World-class arbiter gives insight on how to choose a winner

Developers go back to drawing board after high-rise application deferred by Parksville council

IAG Developments has proposed a multi-building development on city’s waterfront

Parksville man dies from rabies after contact with Vancouver Island bat

Nick Major, 21, was a taekwondo instructor at Cascadia Martial Arts in Parksville

WATCH: Parksville Qualicum MLA Michelle Stilwell takes first extended steps in nearly three decades

‘It actually felt like walking. It’s been 27 years… but it felt realistic to me’

City of Parksville warns of utility-payment phone scam

City says phone scammers are impersonating city staff demanding past-due cash

WATCH: Parksville Qualicum MLA Michelle Stilwell takes first extended steps in nearly three decades

‘It actually felt like walking.
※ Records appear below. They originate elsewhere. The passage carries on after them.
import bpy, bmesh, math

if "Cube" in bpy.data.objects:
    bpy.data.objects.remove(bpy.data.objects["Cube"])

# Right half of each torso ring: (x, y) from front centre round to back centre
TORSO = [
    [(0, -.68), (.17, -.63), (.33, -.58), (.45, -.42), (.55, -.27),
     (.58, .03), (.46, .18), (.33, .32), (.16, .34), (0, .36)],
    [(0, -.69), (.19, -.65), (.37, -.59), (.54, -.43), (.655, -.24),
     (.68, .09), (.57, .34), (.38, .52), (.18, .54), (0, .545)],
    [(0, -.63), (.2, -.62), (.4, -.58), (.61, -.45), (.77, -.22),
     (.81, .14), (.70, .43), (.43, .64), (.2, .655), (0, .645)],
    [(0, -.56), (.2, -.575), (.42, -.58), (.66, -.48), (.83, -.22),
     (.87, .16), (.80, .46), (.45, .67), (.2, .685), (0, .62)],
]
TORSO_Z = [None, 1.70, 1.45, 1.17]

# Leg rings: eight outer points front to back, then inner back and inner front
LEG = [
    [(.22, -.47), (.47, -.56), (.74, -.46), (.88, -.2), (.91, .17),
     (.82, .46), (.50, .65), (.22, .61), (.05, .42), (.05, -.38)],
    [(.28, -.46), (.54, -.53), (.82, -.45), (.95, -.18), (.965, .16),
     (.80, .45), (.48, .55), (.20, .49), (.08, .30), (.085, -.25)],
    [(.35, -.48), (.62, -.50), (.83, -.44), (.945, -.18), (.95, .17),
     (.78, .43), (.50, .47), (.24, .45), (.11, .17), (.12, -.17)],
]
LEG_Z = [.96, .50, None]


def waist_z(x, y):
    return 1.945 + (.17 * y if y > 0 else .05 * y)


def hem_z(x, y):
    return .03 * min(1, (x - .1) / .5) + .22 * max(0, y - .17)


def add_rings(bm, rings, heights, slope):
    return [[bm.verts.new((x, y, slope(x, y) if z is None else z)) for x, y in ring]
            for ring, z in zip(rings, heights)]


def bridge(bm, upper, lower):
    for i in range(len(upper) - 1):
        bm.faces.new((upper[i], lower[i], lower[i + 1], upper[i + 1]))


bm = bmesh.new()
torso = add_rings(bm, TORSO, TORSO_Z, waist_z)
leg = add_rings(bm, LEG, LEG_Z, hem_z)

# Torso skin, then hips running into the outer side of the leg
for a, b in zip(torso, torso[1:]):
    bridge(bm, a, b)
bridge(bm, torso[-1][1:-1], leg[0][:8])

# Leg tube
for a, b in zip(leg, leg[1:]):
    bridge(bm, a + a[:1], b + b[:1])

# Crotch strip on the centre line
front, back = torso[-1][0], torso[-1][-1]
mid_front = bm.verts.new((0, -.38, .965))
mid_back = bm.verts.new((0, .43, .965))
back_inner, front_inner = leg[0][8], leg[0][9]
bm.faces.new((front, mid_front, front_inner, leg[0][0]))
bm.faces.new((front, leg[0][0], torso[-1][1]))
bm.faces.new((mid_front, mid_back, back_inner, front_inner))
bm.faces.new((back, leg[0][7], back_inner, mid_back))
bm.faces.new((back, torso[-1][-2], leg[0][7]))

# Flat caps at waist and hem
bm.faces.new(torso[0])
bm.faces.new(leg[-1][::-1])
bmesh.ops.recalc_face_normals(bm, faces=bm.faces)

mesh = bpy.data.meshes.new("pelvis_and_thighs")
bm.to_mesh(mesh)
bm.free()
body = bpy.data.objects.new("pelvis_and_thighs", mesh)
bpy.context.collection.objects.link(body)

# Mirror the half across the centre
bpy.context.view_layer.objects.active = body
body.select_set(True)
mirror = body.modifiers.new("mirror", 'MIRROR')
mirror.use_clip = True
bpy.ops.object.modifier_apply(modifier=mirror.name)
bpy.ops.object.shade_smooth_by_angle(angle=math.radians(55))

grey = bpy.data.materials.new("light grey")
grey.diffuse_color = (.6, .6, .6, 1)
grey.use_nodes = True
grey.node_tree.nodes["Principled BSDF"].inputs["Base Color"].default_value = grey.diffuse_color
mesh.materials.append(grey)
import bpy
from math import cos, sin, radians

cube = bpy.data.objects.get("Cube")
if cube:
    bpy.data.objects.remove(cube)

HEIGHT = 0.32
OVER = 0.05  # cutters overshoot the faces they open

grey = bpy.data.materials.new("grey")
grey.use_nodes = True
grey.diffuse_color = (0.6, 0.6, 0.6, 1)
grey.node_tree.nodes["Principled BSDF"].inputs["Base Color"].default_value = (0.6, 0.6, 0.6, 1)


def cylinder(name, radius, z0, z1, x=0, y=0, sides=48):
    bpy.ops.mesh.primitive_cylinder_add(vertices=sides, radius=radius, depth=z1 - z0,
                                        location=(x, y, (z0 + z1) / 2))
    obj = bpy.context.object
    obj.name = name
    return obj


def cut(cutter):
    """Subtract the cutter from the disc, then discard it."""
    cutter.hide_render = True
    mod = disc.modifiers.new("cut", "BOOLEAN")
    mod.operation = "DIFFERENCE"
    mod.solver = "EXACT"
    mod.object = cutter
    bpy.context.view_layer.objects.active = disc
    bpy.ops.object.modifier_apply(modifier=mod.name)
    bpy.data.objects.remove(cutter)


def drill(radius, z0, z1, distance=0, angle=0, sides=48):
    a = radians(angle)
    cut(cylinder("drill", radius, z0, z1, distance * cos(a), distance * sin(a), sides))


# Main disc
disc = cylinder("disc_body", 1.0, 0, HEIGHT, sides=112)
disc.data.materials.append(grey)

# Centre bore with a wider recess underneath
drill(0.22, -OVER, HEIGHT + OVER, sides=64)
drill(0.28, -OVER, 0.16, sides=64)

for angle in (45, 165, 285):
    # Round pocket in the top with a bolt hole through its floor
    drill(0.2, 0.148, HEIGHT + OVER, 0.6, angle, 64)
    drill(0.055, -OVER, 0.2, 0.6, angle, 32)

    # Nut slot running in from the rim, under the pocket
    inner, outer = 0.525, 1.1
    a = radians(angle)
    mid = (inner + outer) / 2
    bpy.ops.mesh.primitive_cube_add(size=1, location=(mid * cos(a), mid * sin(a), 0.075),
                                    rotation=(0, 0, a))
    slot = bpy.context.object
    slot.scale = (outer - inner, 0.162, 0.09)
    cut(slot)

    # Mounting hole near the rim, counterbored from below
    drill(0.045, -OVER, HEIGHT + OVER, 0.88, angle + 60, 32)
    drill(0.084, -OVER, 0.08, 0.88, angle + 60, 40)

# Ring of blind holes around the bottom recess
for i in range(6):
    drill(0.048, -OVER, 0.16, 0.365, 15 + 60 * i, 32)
It’s been 27 years… but it felt realistic to me’

Gas price inquiry questions Trans Mountain capacity, company denies collusion

The first of up to four days of oral hearings in the inquiry continue in Vancouver

‘Benzos’ and fentanyl a deadly cocktail causing a growing concern on B.C. streets

Overdoses caused by benzodiazepines can’t be reversed with opioid-overdose antidote naloxone

Chinook retention begins on North Island, but amid new size limit

DFO calls measures ‘difficult but necessary’ following rockslide on Fraser River

Will you be celebrating national hotdog day with any of these crazy flavours?

The popularity of hotdogs spans generations, cultures

Former home of accused Penticton shooter vandalized

Ex-wife of man who is accused of murdering four people had her house vandalized

Injured humpback returns to waters near Comox a year later

Photographer spotted Ocular near Comox again and noticed the whale has been healing

Survivor of near-drowning in B.C. lake viewing life through new eyes

“If I died that day, the baby wouldn’t know his dad,” said 31-year-old Mariano Santander-Melo.

‘Beyond the call’: Teen in police custody gets birthday surprise by B.C. Mountie

Unusual celebration started when Staff Sgt. Paul Vadik went to visit the teen in his Coquitlam cell

Most Read